### Source texts of formatted documents
# # # #

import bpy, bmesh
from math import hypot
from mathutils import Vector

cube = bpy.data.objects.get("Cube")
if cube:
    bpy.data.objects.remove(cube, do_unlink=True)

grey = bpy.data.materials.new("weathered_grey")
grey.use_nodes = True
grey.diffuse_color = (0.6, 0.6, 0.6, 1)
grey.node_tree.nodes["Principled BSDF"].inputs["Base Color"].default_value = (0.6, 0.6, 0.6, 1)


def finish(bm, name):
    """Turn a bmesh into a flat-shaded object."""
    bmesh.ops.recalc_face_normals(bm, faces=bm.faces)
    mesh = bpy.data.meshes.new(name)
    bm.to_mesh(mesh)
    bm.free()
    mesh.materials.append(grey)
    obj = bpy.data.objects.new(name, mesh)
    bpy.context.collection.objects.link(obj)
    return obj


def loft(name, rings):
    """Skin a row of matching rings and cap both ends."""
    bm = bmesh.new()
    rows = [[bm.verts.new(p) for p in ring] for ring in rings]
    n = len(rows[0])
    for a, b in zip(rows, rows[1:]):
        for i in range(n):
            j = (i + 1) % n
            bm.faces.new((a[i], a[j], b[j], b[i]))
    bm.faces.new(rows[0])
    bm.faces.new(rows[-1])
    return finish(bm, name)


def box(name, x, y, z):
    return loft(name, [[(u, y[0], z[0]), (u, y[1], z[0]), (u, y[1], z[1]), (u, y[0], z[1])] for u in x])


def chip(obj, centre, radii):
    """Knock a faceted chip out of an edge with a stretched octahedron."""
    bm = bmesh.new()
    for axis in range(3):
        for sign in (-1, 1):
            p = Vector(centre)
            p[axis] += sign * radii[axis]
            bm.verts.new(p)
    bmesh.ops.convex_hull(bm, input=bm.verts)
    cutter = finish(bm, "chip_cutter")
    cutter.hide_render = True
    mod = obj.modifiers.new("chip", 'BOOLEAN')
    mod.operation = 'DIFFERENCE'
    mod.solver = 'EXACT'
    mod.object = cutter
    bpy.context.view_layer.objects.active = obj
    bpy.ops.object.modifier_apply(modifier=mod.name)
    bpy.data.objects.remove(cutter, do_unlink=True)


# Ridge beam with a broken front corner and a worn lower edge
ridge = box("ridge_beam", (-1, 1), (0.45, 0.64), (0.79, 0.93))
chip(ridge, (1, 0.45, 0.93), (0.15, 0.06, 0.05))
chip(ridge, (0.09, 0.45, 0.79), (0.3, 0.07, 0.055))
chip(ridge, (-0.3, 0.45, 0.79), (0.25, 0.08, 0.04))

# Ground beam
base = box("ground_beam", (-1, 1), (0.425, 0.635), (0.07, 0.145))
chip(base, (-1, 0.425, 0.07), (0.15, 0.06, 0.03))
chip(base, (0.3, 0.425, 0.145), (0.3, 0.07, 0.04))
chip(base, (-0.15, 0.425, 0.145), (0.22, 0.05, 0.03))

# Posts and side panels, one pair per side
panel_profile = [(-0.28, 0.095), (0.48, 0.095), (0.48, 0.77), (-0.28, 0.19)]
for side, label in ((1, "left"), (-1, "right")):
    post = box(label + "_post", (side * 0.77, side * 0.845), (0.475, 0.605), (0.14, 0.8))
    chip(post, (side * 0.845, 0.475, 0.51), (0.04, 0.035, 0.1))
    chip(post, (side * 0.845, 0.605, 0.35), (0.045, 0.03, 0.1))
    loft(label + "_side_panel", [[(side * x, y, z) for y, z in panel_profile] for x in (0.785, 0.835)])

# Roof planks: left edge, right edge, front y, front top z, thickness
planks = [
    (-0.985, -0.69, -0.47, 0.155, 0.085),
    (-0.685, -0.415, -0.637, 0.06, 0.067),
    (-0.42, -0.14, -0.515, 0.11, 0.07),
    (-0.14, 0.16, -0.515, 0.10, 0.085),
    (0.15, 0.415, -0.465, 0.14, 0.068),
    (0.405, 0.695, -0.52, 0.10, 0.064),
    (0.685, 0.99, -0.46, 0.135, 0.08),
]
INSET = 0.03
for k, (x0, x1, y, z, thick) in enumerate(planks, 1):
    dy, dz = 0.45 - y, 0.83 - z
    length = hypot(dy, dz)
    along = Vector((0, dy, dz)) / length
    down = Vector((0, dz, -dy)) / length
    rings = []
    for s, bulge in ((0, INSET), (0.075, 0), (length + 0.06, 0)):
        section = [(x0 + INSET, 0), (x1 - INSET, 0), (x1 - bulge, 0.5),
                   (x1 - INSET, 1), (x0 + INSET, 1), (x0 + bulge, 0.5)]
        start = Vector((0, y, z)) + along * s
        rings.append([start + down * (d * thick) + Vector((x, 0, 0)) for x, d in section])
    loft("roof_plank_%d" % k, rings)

# # # #

### Work task
Down to the final line, the data above must be copied exactly.

### Final answer
import bpy, bmesh
from math import hypot
from mathutils import Vector

cube = bpy.data.objects.get("Cube")
if cube:
    bpy.data.objects.remove(cube, do_unlink=True)

grey = bpy.data.materials.new("weathered_grey")
grey.use_nodes = True
grey.diffuse_color = (0.6, 0.6, 0.6, 1)
grey.node_tree.nodes["Principled BSDF"].inputs["Base Color"].default_value = (0.6, 0.6, 0.6, 1)


def finish(bm, name):
    """Turn a bmesh into a flat-shaded object."""
    bmesh.ops.recalc_face_normals(bm, faces=bm.faces)
    mesh = bpy.data.meshes.new(name)
    bm.to_mesh(mesh)
    bm.free()
    mesh.materials.append(grey)
    obj = bpy.data.objects.new(name, mesh)
    bpy.context.collection.objects.link(obj)
    return obj


def loft(name, rings):
    """Skin a row of matching rings and cap both ends."""
    bm = bmesh.new()
    rows = [[bm.verts.new(p) for p in ring] for ring in rings]
    n = len(rows[0])
    for a, b in zip(rows, rows[1:]):
        for i in range(n):
            j = (i + 1) % n
            bm.faces.new((a[i], a[j], b[j], b[i]))
    bm.faces.new(rows[0])
    bm.faces.new(rows[-1])
    return finish(bm, name)


def box(name, x, y, z):
    return loft(name, [[(u, y[0], z[0]), (u, y[1], z[0]), (u, y[1], z[1]), (u, y[0], z[1])] for u in x])


def chip(obj, centre, radii):
    """Knock a faceted chip out of an edge with a stretched octahedron."""
    bm = bmesh.new()
    for axis in range(3):
        for sign in (-1, 1):
            p = Vector(centre)
            p[axis] += sign * radii[axis]
            bm.verts.new(p)
    bmesh.ops.convex_hull(bm, input=bm.verts)
    cutter = finish(bm, "chip_cutter")
    cutter.hide_render = True
    mod = obj.modifiers.new("chip", 'BOOLEAN')
    mod.operation = 'DIFFERENCE'
    mod.solver = 'EXACT'
    mod.object = cutter
    bpy.context.view_layer.objects.active = obj
    bpy.ops.object.modifier_apply(modifier=mod.name)
    bpy.data.objects.remove(cutter, do_unlink=True)


# Ridge beam with a broken front corner and a worn lower edge
ridge = box("ridge_beam", (-1, 1), (0.45, 0.64), (0.79, 0.93))
chip(ridge, (1, 0.45, 0.93), (0.15, 0.06, 0.05))
chip(ridge, (0.09, 0.45, 0.79), (0.3, 0.07, 0.055))
chip(ridge, (-0.3, 0.45, 0.79), (0.25, 0.08, 0.04))

# Ground beam
base = box("ground_beam", (-1, 1), (0.425, 0.635), (0.07, 0.145))
chip(base, (-1, 0.425, 0.07), (0.15, 0.06, 0.03))
chip(base, (0.3, 0.425, 0.145), (0.3, 0.07, 0.04))
chip(base, (-0.15, 0.425, 0.145), (0.22, 0.05, 0.03))

# Posts and side panels, one pair per side
panel_profile = [(-0.28, 0.095), (0.48, 0.095), (0.48, 0.77), (-0.28, 0.19)]
for side, label in ((1, "left"), (-1, "right")):
    post = box(label + "_post", (side * 0.77, side * 0.845), (0.475, 0.605), (0.14, 0.8))
    chip(post, (side * 0.845, 0.475, 0.51), (0.04, 0.035, 0.1))
    chip(post, (side * 0.845, 0.605, 0.35), (0.045, 0.03, 0.1))
    loft(label + "_side_panel", [[(side * x, y, z) for y, z in panel_profile] for x in (0.785, 0.835)])

# Roof planks: left edge, right edge, front y, front top z, thickness
planks = [
    (-0.985, -0.69, -0.47, 0.155, 0.085),
    (-0.685, -0.415, -0.637, 0.06, 0.067),
    (-0.42, -0.14, -0.515, 0.11, 0.07),
    (-0.14, 0.16, -0.515, 0.10, 0.085),
    (0.15, 0.415, -0.465, 0.14, 0.068),
    (0.405, 0.695, -0.52, 0.10, 0.064),
    (0.685, 0.99, -0.46, 0.135, 0.08),
]
INSET = 0.03
for k, (x0, x1, y, z, thick) in enumerate(planks, 1):
    dy, dz = 0.45 - y, 0.83 - z
    length = hypot(dy, dz)
    along = Vector((0, dy, dz)) / length
    down = Vector((0, dz, -dy)) / length
    rings = []
    for s, bulge in ((0, INSET), (0.075, 0), (length + 0.06, 0)):
        section = [(x0 + INSET, 0), (x1 - INSET, 0), (x1 - bulge, 0.5),
                   (x1 - INSET, 1), (x0 + INSET, 1), (x0 + bulge, 0.5)]
        start = Vector((0, y, z)) + along * s
        rings.append([start + down * (d * thick) + Vector((x, 0, 0)) for x, d in section])
    loft("roof_plank_%d" % k, rings)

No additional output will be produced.